Each line from the one that contains "(0.317, -0.053, 2.0))" to the last line of the records below must be restated word for word.

*** SOURCE INFORMATION Section Begins ***

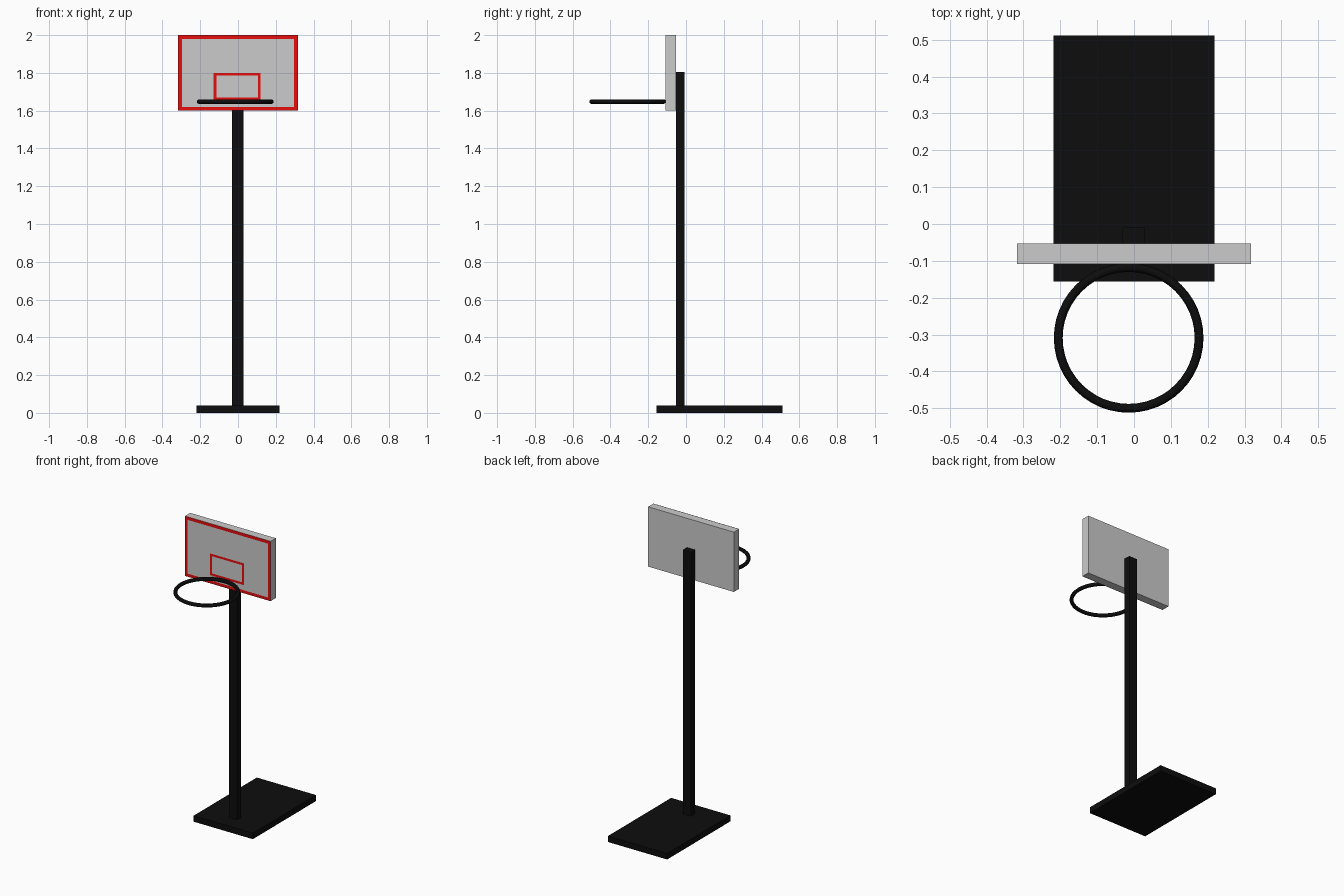
import bpy, bmesh

if "Cube" in bpy.data.objects:
    bpy.data.objects.remove(bpy.data.objects["Cube"])


def material(name, rgb):
    m = bpy.data.materials.new(name)
    m.diffuse_color = (*rgb, 1)
    m.use_nodes = True
    m.node_tree.nodes["Principled BSDF"].inputs["Base Color"].default_value = m.diffuse_color
    return m


black = material("black", (0.004, 0.004, 0.004))
red = material("red", (0.8, 0.004, 0.004))


def box(name, lo, hi, mat=None):
    centre = [(a + b) / 2 for a, b in zip(lo, hi)]
    bpy.ops.mesh.primitive_cube_add(size=1, location=centre)
    ob = bpy.context.object
    ob.name = name
    ob.scale = [b - a for a, b in zip(lo, hi)]
    bpy.ops.object.transform_apply(location=False, rotation=False, scale=True)
    if mat:
        ob.data.materials.append(mat)
    return ob


def painted_frame(name, x0, x1, z0, z1, width, y):
    """Flat rectangular outline facing the front."""
    bm = bmesh.new()
    loops = []
    for d in (0, width):
        corners = [(x0 + d, z0 + d), (x1 - d, z0 + d), (x1 - d, z1 - d), (x0 + d, z1 - d)]
        loops.append([bm.verts.new((x, y, z)) for x, z in corners])
    outer, inner = loops
    for i in range(4):
        j = (i + 1) % 4
        bm.faces.new((outer[i], outer[j], inner[j], inner[i]))
    mesh = bpy.data.meshes.new(name)
    bm.to_mesh(mesh)
    bm.free()
    mesh.materials.append(red)
    ob = bpy.data.objects.new(name, mesh)
    bpy.context.collection.objects.link(ob)


# Base slab, post and backboard
box("base", (-0.219, -0.156, 0), (0.219, 0.512, 0.04), black)
box("post", (-0.031, -0.053, 0.04), (0.03, -0.009, 1.805), black)
box("backboard", (-0.317, -0.108, 1.6), (0.317, -0.053, 2.0))

# Red markings on the front of the backboard
painted_frame("board_border", -0.317, 0.317, 1.6, 2.0, 0.02, -0.109)
painted_frame("target_square", -0.13, 0.12, 1.655, 1.8, 0.015, -0.109)

# Hoop ring
bpy.ops.mesh.primitive_torus_add(location=(-0.0145, -0.309, 1.648), major_radius=0.191,
                                 minor_radius=0.012, major_segments=48, minor_segments=12)
hoop = bpy.context.object
hoop.name = "hoop"
hoop.data.materials.append(black)
bpy.ops.object.shade_smooth_by_angle()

*** SOURCE INFORMATION Section Ends ***

— RESULT —
box("backboard", (-0.317, -0.108, 1.6), (0.317, -0.053, 2.0))

# Red markings on the front of the backboard
painted_frame("board_border", -0.317, 0.317, 1.6, 2.0, 0.02, -0.109)
painted_frame("target_square", -0.13, 0.12, 1.655, 1.8, 0.015, -0.109)

# Hoop ring
bpy.ops.mesh.primitive_torus_add(location=(-0.0145, -0.309, 1.648), major_radius=0.191,
                                 minor_radius=0.012, major_segments=48, minor_segments=12)
hoop = bpy.context.object
hoop.name = "hoop"
hoop.data.materials.append(black)
bpy.ops.object.shade_smooth_by_angle()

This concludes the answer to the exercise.